Jan, 25, the mother of two young boys, is fed up with her husband's bossiness. "I need to be a person in my own right," she says vehemently, "but Tim makes that impossible, treating me like a child, ridiculing every decision I make and arguing with just about anything I say." His attitude and actions are all too reminiscent of her domineering mother. As a child, Jan had a hard time mustering the confidence to stand up to her, and she's once again feeling like the scared, insecure and lonely girl she used to be.
As Jan sees it, Tim demands control in every area of their life: He checks her grocery receipts and lectures her if she's bought the more expensive head of lettuce. He picked out their house without consulting her and even chose the furniture, vetoing her choice of bright-colored upholstery fabrics in favor of what he considered more practical neutral tones. He's especially contemptuous of her recent decision to go back to college -- Jan quit school after her sophomore year when she discovered she was pregnant -- saying she doesn't need a fancy degree and grudging every penny she spends on books and tuition.
But school is the one place Jan feels her opinions are worth respect. "Is it asking too much to expect my husband to understand that, instead of patronizing me? I've loved Tim since high school, and I love my kids -- but I want to be more than just a mother and a wife," she says.
Though she readily admits Tim is a warm and loving father, as a husband he's a tyrant. "I've never told him this before -- I don't like to argue with him -- but he makes me feel like a nobody. If it weren't for my kids, I'd leave in a minute," she says.

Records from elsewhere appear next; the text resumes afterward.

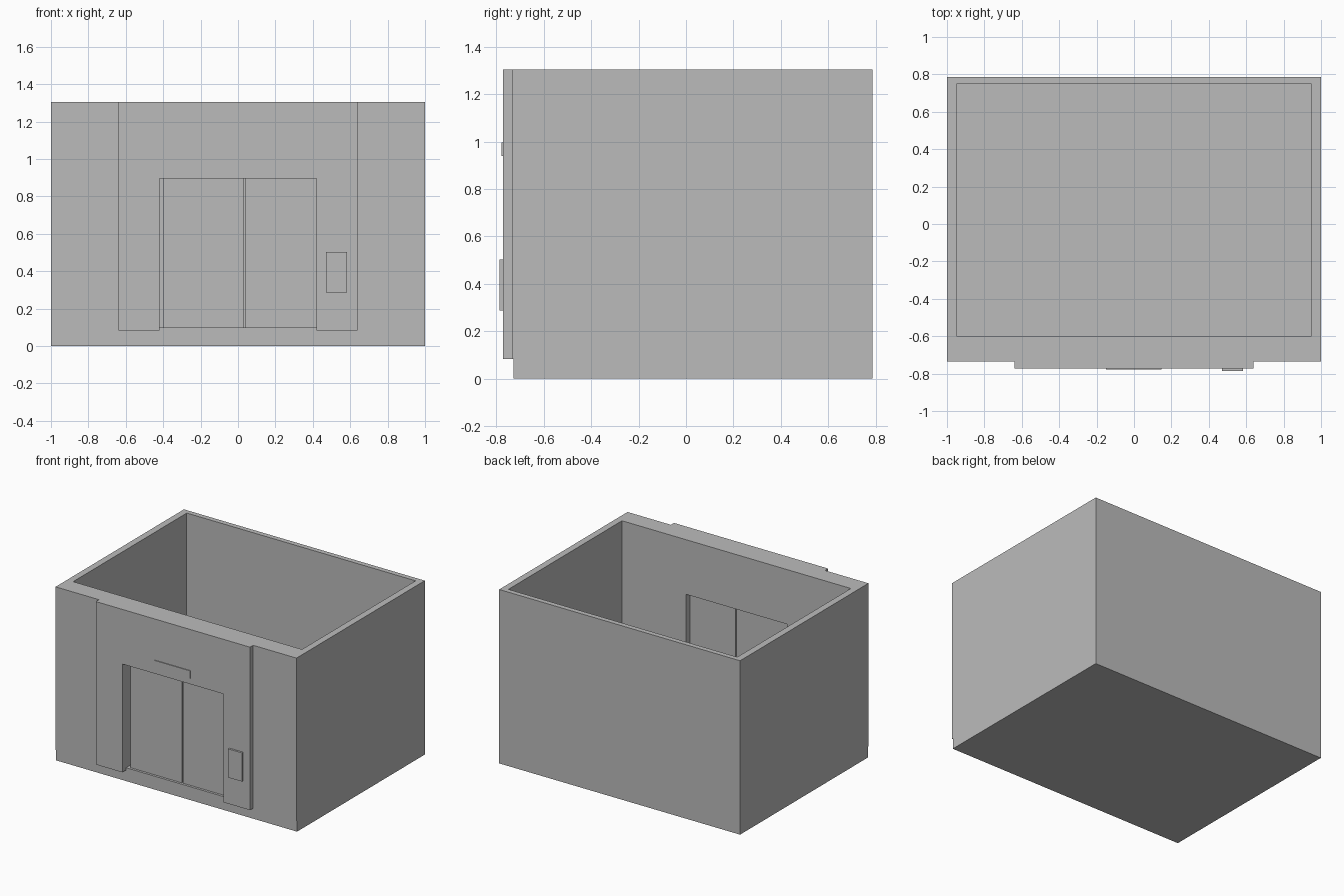
import bpy
import bmesh

default_cube = bpy.data.objects.get("Cube")
if default_cube:
    bpy.data.objects.remove(default_cube, do_unlink=True)

grey = bpy.data.materials.new("plain_grey")
grey.use_nodes = True
GREY = (0.5, 0.5, 0.5, 1)
grey.diffuse_color = GREY
grey.node_tree.nodes["Principled BSDF"].inputs["Base Color"].default_value = GREY


def prism(name, outline, z0, z1):
    """Extrude a plan outline from z0 up to z1."""
    bm = bmesh.new()
    face = bm.faces.new([bm.verts.new((x, y, z0)) for x, y in outline])
    top = bmesh.ops.extrude_face_region(bm, geom=[face])["geom"]
    verts = [v for v in top if isinstance(v, bmesh.types.BMVert)]
    bmesh.ops.translate(bm, verts=verts, vec=(0, 0, z1 - z0))
    bmesh.ops.recalc_face_normals(bm, faces=bm.faces)
    mesh = bpy.data.meshes.new(name)
    bm.to_mesh(mesh)
    bm.free()
    mesh.materials.append(grey)
    obj = bpy.data.objects.new(name, mesh)
    bpy.context.collection.objects.link(obj)
    return obj


def box(name, x0, x1, y0, y1, z0, z1):
    return prism(name, [(x0, y0), (x1, y0), (x1, y1), (x0, y1)], z0, z1)


def combine(target, tool, operation):
    """Apply a boolean and discard the tool object."""
    mod = target.modifiers.new(operation.lower(), "BOOLEAN")
    mod.operation, mod.solver, mod.object = operation, "EXACT", tool
    bpy.context.view_layer.objects.active = target
    bpy.ops.object.modifier_apply(modifier=mod.name)
    bpy.data.objects.remove(tool, do_unlink=True)


BACK, FRONT, PANEL, PLINTH = 0.787, -0.735, -0.772, -0.728
FLOOR, SKIRT, TOP = 0.1, 0.082, 1.305
DOOR_W, DOOR_TOP = 0.42, 0.895

# Walls with the projecting centre bay, standing on a set-back plinth
half = [(0.64, PANEL), (0.64, FRONT), (1, FRONT), (1, BACK)]
walls = prism("walls", half + [(-x, y) for x, y in reversed(half)], SKIRT, TOP)
combine(walls, box("plinth", -1, 1, PLINTH, BACK, 0, SKIRT), "UNION")

# Open-topped room, doorway and the gap in front of the sill
combine(walls, box("room", -0.95, 0.95, -0.598, 0.749, FLOOR, TOP + 1), "DIFFERENCE")
combine(walls, box("doorway", -DOOR_W, DOOR_W, -1, -0.5, FLOOR, DOOR_TOP), "DIFFERENCE")
combine(walls, box("sill_gap", -DOOR_W, DOOR_W, -1, PLINTH, 0.05, DOOR_TOP), "DIFFERENCE")

# Two sliding doors, slightly off centre, one running into the wall
for name, x0, x1 in (("right_door", -0.397, 0.031), ("left_door", 0.039, 0.467)):
    box(name, x0, x1, -0.71, -0.645, FLOOR, DOOR_TOP)

# Sign plate above the doors and call button panel beside them
box("sign_plate", -0.15, 0.148, -0.778, PANEL, 0.94, 0.997)
box("call_panel", 0.47, 0.583, -0.787, PANEL, 0.287, 0.502)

Tim, 27, who owns his own antique furniture and refinishing business, is shocked to hear that Jan is thinking of moving out and insists that, as usual, she's overreacting. "She has no reason to leave me and no right to do it," he announces. "What does she mean she wants to find herself? What's wrong with her life just the way it is?"

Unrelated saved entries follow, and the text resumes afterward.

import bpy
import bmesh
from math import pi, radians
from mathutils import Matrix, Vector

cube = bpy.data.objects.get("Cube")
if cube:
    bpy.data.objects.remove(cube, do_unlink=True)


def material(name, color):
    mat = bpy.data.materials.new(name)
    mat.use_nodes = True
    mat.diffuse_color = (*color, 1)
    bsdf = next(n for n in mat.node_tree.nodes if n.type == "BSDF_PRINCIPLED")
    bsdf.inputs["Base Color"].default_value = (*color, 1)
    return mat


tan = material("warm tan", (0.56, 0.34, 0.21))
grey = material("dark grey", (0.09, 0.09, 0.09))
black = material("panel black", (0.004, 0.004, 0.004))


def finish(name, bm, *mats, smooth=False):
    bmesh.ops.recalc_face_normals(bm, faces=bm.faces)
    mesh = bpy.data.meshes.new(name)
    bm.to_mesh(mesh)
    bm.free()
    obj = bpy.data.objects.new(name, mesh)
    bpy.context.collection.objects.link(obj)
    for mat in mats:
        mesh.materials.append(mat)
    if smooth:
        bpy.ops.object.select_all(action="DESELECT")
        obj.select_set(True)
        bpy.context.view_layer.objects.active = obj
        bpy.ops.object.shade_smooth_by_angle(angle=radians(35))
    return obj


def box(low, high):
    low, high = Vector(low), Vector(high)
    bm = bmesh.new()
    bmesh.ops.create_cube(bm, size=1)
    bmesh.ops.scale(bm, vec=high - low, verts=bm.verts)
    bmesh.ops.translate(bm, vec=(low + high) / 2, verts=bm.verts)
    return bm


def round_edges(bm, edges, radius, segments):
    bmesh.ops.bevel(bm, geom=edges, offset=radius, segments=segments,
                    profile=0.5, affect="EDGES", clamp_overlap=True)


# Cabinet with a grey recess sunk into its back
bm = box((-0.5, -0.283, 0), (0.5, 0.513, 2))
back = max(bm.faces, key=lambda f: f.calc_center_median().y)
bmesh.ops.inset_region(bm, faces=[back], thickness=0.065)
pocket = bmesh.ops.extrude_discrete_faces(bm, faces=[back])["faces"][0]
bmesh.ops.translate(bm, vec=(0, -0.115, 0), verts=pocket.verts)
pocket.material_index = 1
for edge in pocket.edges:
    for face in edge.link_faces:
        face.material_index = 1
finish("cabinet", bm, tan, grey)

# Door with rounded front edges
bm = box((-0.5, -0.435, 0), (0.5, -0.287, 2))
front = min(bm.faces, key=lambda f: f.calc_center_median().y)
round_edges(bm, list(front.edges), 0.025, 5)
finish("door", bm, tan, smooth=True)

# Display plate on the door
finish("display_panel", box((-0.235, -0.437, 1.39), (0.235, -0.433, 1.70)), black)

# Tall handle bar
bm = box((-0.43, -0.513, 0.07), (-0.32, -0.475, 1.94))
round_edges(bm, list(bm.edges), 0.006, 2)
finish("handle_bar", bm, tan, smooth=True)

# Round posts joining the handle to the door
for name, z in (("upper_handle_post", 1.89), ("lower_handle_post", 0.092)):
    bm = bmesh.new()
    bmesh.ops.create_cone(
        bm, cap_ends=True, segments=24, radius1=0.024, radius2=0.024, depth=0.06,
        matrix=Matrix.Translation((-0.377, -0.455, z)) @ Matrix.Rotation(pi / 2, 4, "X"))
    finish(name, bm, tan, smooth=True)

Tim bristles at Jan's criticism that he's a penny-pincher. Having grown up with a profligate mother who squandered his hard-working father's paychecks, he's proud of his ability to keep a tight rein on the family finances.
He's equally astounded to hear that Jan hates the way he's furnished their home. "I've put so much hard work into getting it to look just right, and she doesn't even care!" he says, his voice rising. Maybe the counselor can talk some sense into his wife, Tim says with a shrug, since he's certainly had no luck.
Playing the bully
"Anger is such a difficult, hot emotion that many people, like Jan, have a great deal of trouble recognizing that they are angry, let alone articulating it," notes Evelyn Moshcetta, a marriage counselor in New York and Huntington, N.Y. Other people, like Tim, have trouble recognizing the difference between expressing their feelings and putting their partner down. It's not surprising that in such marriages one partner feels bullied and the other hasn't the foggiest idea why.
If you or your partner are guilty of such bullying, keep the following points in mind:
* Belligerent, domineering talk has no place in a healthy marriage. No matter what justification Tim may have for his actions or ideas, he has to rephrase his comments in such a way that Jan doesn't experience them as a personal attack. He must eliminate the irritated, dictatorial, preachy tone of voice that turns any conversation into a criticism.
* If you feel you are being unfairly put down, speak out. For example, Jan must tell Tim: "I feel offended by what you just said," or, "That was inconsiderate, and beside the point of what I'm trying to tell you. You're going to have to find another way to say that." If the belligerent behavior continues, don't get mad -- step out of the line of fire and walk away. You'll be sending a far more powerful message. You can say, "I won't be spoken to that way."
* Work at learning how to bring up issues that are important to you even though you're afraid of rocking the boat. People like Jan often hide their feelings because they think it is wrong to feel a certain way. However, feelings are neither right nor wrong. It's how you express them that can make the difference between a trusting, intimate relationship and one fraught with tension and misunderstanding.